3. Sackclothman, Jayasree Kalathil: Rarely seen in bookstores, this is a wonderfully written story about mental illness - that of the child character's mother and of a man on the streets of her neighbourhood whom she befriends. A child befriends a madman? No no, how can this be read by a child, declare the adults!
4. Flat-Track Bullies, Balaji Venkataraman: One of the most common beliefs is that children should read English books to improve their language. That would make Flat-Track Bullies, with its strong, unselfconscious voice, drawn from the aspirational lower middle class context of the child protagonist a no-no because it is far from written in the Queen's English. Add to that the fact that the kid experiments with the idea of smoking and chatting up girls.
5. What Happened to Regina That Night, Rahul Srivastava: A somewhat uneven story, this one tackles the question of identity politics and violence. It has the killing of a nun, mob fury and kids getting involved in all that. Reality meets fiction, but would our gatekeepers agree?
6. The Grasshopper's Run, Siddhartha Sarma: The easily accepted belief is that wars are not for kids, that kids suffer collateral damage in wars. So, what do you make of a book like this that tells the story of a young boy involved in an operation against Japanese soldiers in Nagaland, an operation that involves killing?
7. Queen of Ice, Devika Rangachari: This is the story of a princess who became a queen in Kashmir. But at what cost did she seek power? And when a woman shows ruthlessness, can she be someone that children read about? For some schools, the answer is no, even though this is an extremely well-researched historical fiction.
8. Battle for No. 19, Ranjit Lal: This book talks about communal riots and it also raises the often papered-over truth that educated, middle class families discriminate against girls. A bit too close to home for some?
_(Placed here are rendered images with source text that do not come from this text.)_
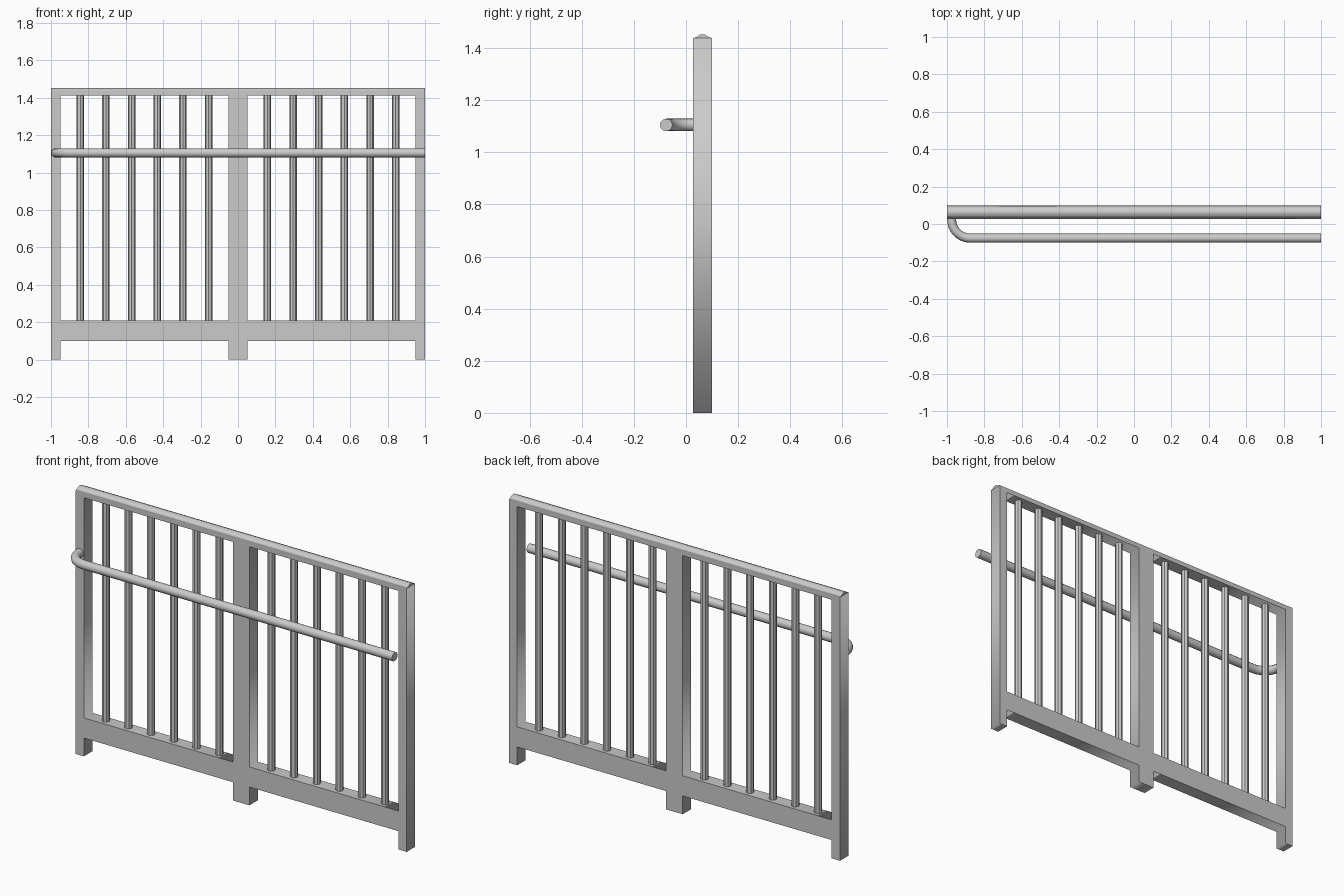
import bpy, bmesh, math
from mathutils import Matrix

if "Cube" in bpy.data.objects:
    bpy.data.objects.remove(bpy.data.objects["Cube"])

Y0, Y1 = 0.027, 0.10            # front and back of the frame
YC = (Y0 + Y1) / 2


def finish(obj, smooth=False):
    # turn a curve into a mesh with its transform applied
    bpy.ops.object.select_all(action='DESELECT')
    obj.select_set(True)
    bpy.context.view_layer.objects.active = obj
    if obj.type == 'CURVE':
        bpy.ops.object.convert(target='MESH')
        obj = bpy.context.view_layer.objects.active
    bpy.ops.object.transform_apply(location=True, rotation=True, scale=True)
    if smooth:
        bpy.ops.object.shade_smooth_by_angle(angle=math.radians(40))
    return obj


def add_loop(cu, pts, cyclic=True):
    sp = cu.splines.new('POLY')
    sp.points.add(len(pts) - 1)
    for p, co in zip(sp.points, pts):
        p.co = (*co, 1)
    sp.use_cyclic_u = cyclic


def plate(name, loops, half_depth):
    # filled 2D outline (holes allowed), thickened both ways
    cu = bpy.data.curves.new(name, 'CURVE')
    cu.dimensions, cu.fill_mode, cu.extrude = '2D', 'BOTH', half_depth
    for pts in loops:
        add_loop(cu, [(a, b, 0) for a, b in pts])
    obj = bpy.data.objects.new(name, cu)
    bpy.context.collection.objects.link(obj)
    return obj


# Frame: posts, bottom rail and top rail in one outline with two openings
half = [(0.05, 0), (0.05, 0.10), (0.95, 0.10), (0.95, 0), (1, 0), (1, 1.438)]
outline = half + [(-x, z) for x, z in reversed(half)]
window = [(0.05, 0.21), (0.95, 0.21), (0.95, 1.412), (0.05, 1.412)]
frame = plate("frame", [outline, window, [(-x, z) for x, z in window]], (Y1 - Y0) / 2)
frame.rotation_euler = (math.pi / 2, 0, 0)
frame.location.y = YC
finish(frame)

# Crowned cap along the top rail
profile = [(-0.0365, 1.438), (-0.019, 1.445), (-0.010, 1.452),
           (0.010, 1.452), (0.019, 1.445), (0.0365, 1.438)]
cap = plate("top_cap", [profile], 1.0)
cap.rotation_euler = (math.pi / 2, 0, math.pi / 2)
cap.location.y = YC
finish(cap)

# Balusters: six thin octagonal bars on each side
bm = bmesh.new()
for i in range(6):
    for side in (-1, 1):
        x = side * (0.157 + i * 0.1372)
        bmesh.ops.create_cone(bm, cap_ends=True, segments=8, radius1=0.02, radius2=0.02,
                              depth=1.222, matrix=Matrix.Translation((x, YC, 0.811)))
me = bpy.data.meshes.new("balusters")
bm.to_mesh(me)
bm.free()
bpy.context.collection.objects.link(bpy.data.objects.new("balusters", me))

# Handrail: round tube that bends back into the left post
cu = bpy.data.curves.new("handrail", 'CURVE')
cu.dimensions, cu.bevel_depth, cu.bevel_resolution, cu.use_fill_caps = '3D', 0.024, 4, True
R, N, Z = 0.10, 10, 1.105
path = [(-0.975, 0.035, Z)]
for i in range(N + 1):
    a = math.pi + i / N * math.pi / 2
    path.append((-0.875 + R * math.cos(a), 0.024 + R * math.sin(a), Z))
path.append((1.0, 0.024 - R, Z))
add_loop(cu, path, cyclic=False)
rail = bpy.data.objects.new("handrail", cu)
bpy.context.collection.objects.link(rail)
finish(rail, smooth=True)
9. Jobless Clueless Reckless, Revathi Suresh: Lying to go to parties, alcohol, swear words, teen pregnancies, difficult family lives - surely, that can't be appropriate reading for teens. It's not our culture, clamour the gatekeepers. Or is it?
10. Talking of Muskaan, Himanajali Sankar: Another book for young adults that talks about same-sex love, and not just that, it throws in suicide too along with a pinch of class politics. An example of how-not-to-get-in-to-schools. Thankfully, our writers are not bound by such modest desires.
So, what kind of adult are you going to be this summer?